[Entries taken from a collection]:
▬▬▬

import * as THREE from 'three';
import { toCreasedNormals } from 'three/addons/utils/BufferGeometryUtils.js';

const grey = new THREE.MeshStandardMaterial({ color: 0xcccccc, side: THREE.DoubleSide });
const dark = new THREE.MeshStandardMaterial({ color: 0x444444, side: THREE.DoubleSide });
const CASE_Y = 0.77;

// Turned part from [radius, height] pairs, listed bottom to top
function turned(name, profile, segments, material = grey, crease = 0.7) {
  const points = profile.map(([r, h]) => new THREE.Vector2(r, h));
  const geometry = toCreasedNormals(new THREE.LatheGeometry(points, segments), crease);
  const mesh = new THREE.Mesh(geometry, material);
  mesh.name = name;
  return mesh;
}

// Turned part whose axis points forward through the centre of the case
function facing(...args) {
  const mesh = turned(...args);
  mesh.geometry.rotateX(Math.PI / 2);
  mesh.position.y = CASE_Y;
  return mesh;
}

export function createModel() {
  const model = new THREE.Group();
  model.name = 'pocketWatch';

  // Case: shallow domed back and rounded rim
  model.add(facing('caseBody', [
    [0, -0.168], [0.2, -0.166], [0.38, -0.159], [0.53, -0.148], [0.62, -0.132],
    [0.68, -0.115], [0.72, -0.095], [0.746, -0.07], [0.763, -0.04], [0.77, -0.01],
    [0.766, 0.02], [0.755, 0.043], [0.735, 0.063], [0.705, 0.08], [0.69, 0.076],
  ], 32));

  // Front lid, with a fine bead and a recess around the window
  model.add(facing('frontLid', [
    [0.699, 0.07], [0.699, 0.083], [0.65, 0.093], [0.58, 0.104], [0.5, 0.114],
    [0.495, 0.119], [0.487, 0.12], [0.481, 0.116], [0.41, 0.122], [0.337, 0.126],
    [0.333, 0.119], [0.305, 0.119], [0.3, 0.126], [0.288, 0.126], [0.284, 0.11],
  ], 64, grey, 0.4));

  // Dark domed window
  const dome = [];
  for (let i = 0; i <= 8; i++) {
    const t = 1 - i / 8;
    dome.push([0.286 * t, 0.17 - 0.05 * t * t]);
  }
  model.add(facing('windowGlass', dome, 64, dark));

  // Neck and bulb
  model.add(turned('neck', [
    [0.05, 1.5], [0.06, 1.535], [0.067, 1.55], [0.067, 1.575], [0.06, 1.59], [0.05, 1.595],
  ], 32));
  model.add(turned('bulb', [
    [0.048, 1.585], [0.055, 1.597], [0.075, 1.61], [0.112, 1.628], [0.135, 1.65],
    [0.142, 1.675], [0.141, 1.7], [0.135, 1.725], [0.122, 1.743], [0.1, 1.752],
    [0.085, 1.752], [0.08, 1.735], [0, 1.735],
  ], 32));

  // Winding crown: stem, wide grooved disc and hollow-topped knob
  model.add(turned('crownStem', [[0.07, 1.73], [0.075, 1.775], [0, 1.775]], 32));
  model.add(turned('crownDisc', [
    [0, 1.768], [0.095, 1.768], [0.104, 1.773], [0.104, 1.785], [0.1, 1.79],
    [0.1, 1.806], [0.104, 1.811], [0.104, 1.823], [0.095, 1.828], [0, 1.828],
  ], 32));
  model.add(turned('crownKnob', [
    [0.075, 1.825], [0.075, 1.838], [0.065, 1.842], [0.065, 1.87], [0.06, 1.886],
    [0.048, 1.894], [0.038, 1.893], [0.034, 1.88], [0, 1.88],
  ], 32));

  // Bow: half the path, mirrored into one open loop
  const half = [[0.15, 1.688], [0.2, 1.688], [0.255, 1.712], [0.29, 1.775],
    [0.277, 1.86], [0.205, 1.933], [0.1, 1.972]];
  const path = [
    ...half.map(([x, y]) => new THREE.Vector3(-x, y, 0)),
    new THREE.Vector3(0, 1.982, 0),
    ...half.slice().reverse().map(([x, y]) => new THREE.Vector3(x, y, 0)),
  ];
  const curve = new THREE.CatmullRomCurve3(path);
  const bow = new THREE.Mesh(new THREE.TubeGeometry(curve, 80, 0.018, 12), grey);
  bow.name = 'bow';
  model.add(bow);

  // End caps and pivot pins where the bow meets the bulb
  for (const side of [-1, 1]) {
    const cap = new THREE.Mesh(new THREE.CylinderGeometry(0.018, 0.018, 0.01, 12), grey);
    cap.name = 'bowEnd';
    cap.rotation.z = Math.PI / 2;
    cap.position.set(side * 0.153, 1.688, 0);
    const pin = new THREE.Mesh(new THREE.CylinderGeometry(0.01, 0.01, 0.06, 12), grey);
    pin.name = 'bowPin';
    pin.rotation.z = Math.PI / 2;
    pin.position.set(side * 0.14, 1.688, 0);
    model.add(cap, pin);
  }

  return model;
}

▬▬▬

[WHAT YOU NEED TO DO]: When a line above contains the string "name", copy that line.

[WRITTEN REPLY]:
function turned(name, profile, segments, material = grey, crease = 0.7) {
  mesh.name = name;
  model.name = 'pocketWatch';
  bow.name = 'bow';
    cap.name = 'bowEnd';
    pin.name = 'bowPin';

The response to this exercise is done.